September 28, 2011
Yemen's foreign minister accused the opposition on Tuesday of fomenting the strife that has left thousands dead by not accepting the election of President Ali Abdullah Saleh.
Abubakr al-Qirbi told the United Nations that protests against Saleh since January had cost the country ê2 billion in damage to roads, oil pipelines, power lines and other infrastructure.
Saleh, who is under international pressure to relinquish power and allow new elections, returned to the country last week, sparking violence in which scores more have died.
Qirbi told the UN General Assembly the anti-Saleh protests threatened to unleash "civil war and devastating conflict."
The minister insisted that the Saleh government had defended democracy and was "protecting human rights".
He said opposition groups had been unable to accept Saleh's 2006 election and had carried out "subversive actions to seize power." The groups had "manipulated" youth protests about the lack of jobs.
Saleh is under increasing pressure to relinquish power from the Gulf Cooperation Council, which has sought to broker a peace deal, as well as the United Nations and the United States.
Qirbi said Saleh was committed to a GCC initiative under which he should hand over power to a transitional government. The minister said Yemen would be a "model for change."
His comments were dismissed by rights groups.

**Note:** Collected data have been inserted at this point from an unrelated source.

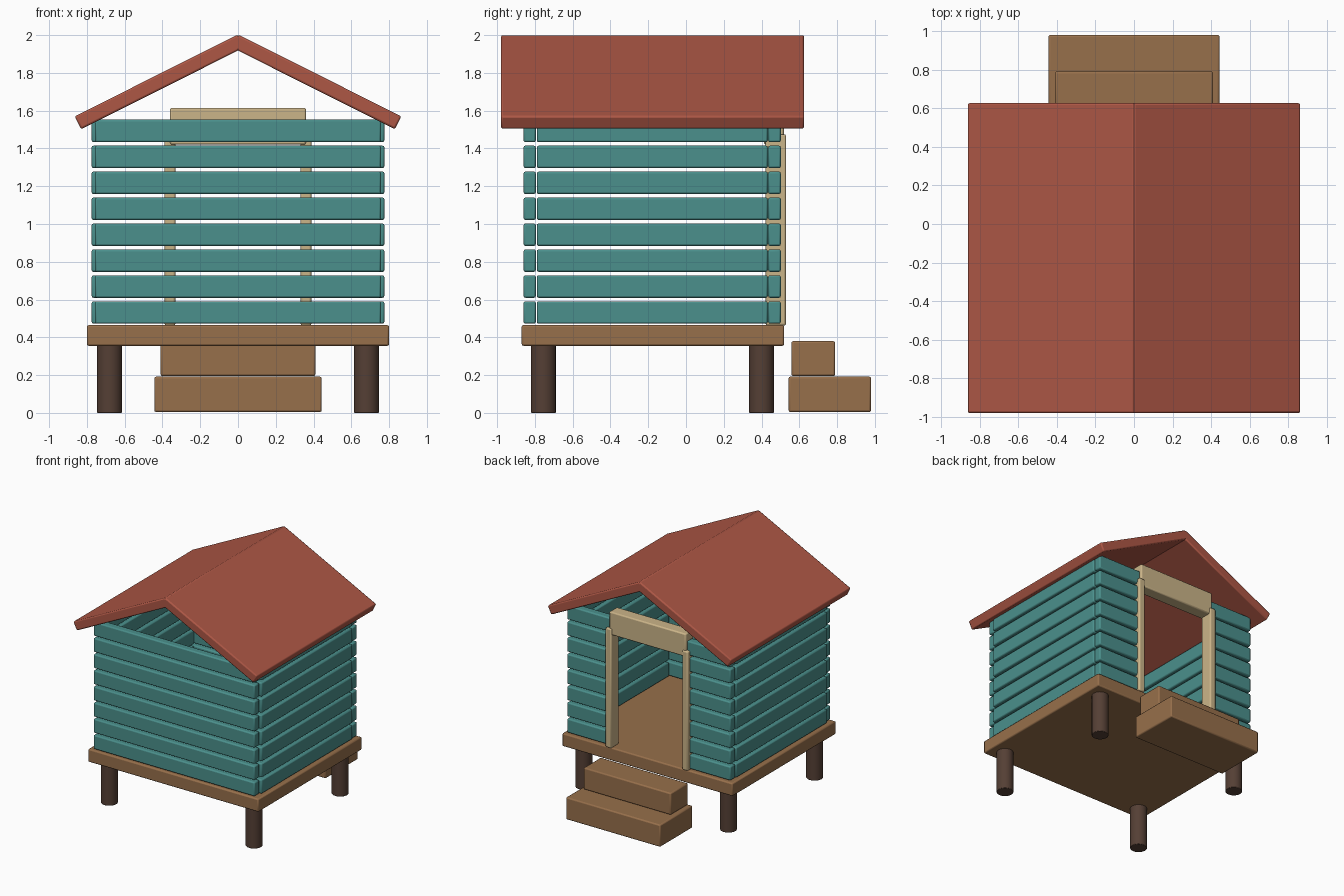
import bpy, math
from math import radians

if "Cube" in bpy.data.objects:
    bpy.data.objects.remove(bpy.data.objects["Cube"])


def material(name, r, g, b):
    m = bpy.data.materials.new(name)
    m.diffuse_color = (r, g, b, 1)
    m.use_nodes = True
    m.node_tree.nodes["Principled BSDF"].inputs["Base Color"].default_value = m.diffuse_color
    return m


TEAL = material("teal paint", 0.07, 0.28, 0.265)
RED = material("red roof", 0.42, 0.095, 0.06)
WOOD = material("wood", 0.31, 0.16, 0.07)
DARK = material("dark wood", 0.09, 0.05, 0.035)
CREAM = material("pale trim", 0.60, 0.46, 0.25)


def finish(ob, name, mat, bevel):
    ob.name = name
    ob.data.materials.append(mat)
    mod = ob.modifiers.new("soft edges", "BEVEL")
    mod.width = bevel
    mod.segments = 2
    mod.limit_method = "ANGLE"
    mod.angle_limit = radians(40)
    bpy.ops.object.shade_smooth_by_angle(angle=radians(35))
    return ob


def box(name, x, y, z, mat, bevel=0.01):
    """Bevelled box from (min, max) ranges."""
    bpy.ops.mesh.primitive_cube_add(size=1)
    ob = bpy.context.object
    rng = (x, y, z)
    ob.location = [(a + b) / 2 for a, b in rng]
    ob.scale = [b - a for a, b in rng]
    bpy.ops.object.transform_apply(location=False, rotation=False, scale=True)
    return finish(ob, name, mat, bevel)


def mirrored(side, a, b):
    return tuple(sorted((side * a, side * b)))


# Floor platform and two entry steps
box("floor", (-0.80, 0.80), (-0.87, 0.52), (0.355, 0.465), WOOD)
box("lower_step", (-0.443, 0.443), (0.543, 0.98), (0.004, 0.192), WOOD)
box("upper_step", (-0.41, 0.41), (0.558, 0.79), (0.195, 0.38), WOOD)

# Round support posts
for sx, side in ((-1, "left"), (1, "right")):
    for y, end in ((-0.755, "front"), (0.40, "back")):
        bpy.ops.mesh.primitive_cylinder_add(vertices=24, radius=0.066, depth=0.37,
                                            location=(sx * 0.68, y, 0.185))
        finish(bpy.context.object, f"{end}_{side}_post", DARK, 0.004)

# Wall boards in eight rows, with the doorway left open at the back
for i in range(8):
    z = (0.472 + i * 0.1373, 0.591 + i * 0.1373)
    box(f"front_board_{i}", (-0.757, 0.757), (-0.86, -0.795), z, TEAL)
    for s, side in ((-1, "left"), (1, "right")):
        box(f"{side}_board_{i}", mirrored(s, 0.71, 0.775), (-0.79, 0.433), z, TEAL)
        box(f"back_{side}_board_{i}", mirrored(s, 0.36, 0.768), (0.435, 0.502), z, TEAL)

# Door frame
for s, side in ((-1, "left"), (1, "right")):
    box(f"{side}_door_jamb", mirrored(s, 0.332, 0.388), (0.422, 0.53), (0.462, 1.475), CREAM)
box("door_lintel", (-0.36, 0.36), (0.413, 0.518), (1.42, 1.615), CREAM)

# Two sloping roof panels meeting at the ridge
angle, length, thick, apex = radians(26.6), 0.967, 0.076, 2.003
for s, side in ((-1, "left"), (1, "right")):
    ob = box(f"{side}_roof_panel", (-length / 2, length / 2), (-0.98, 0.626),
             (-thick / 2, thick / 2), RED)
    ob.rotation_euler.y = s * angle
    ob.location.x = s * (length / 2 * math.cos(angle) - thick / 2 * math.sin(angle))
    ob.location.z = apex - length / 2 * math.sin(angle) - thick / 2 * math.cos(angle)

"If they are serious about upholding human rights, the Yemeni authorities should stop security forces from shooting peaceful protesters, allow an international inquiry into the bloodshed, and let the United Nations establish a human rights monitoring office," said Joe Stork, deputy Middle East director for Human Rights Watch.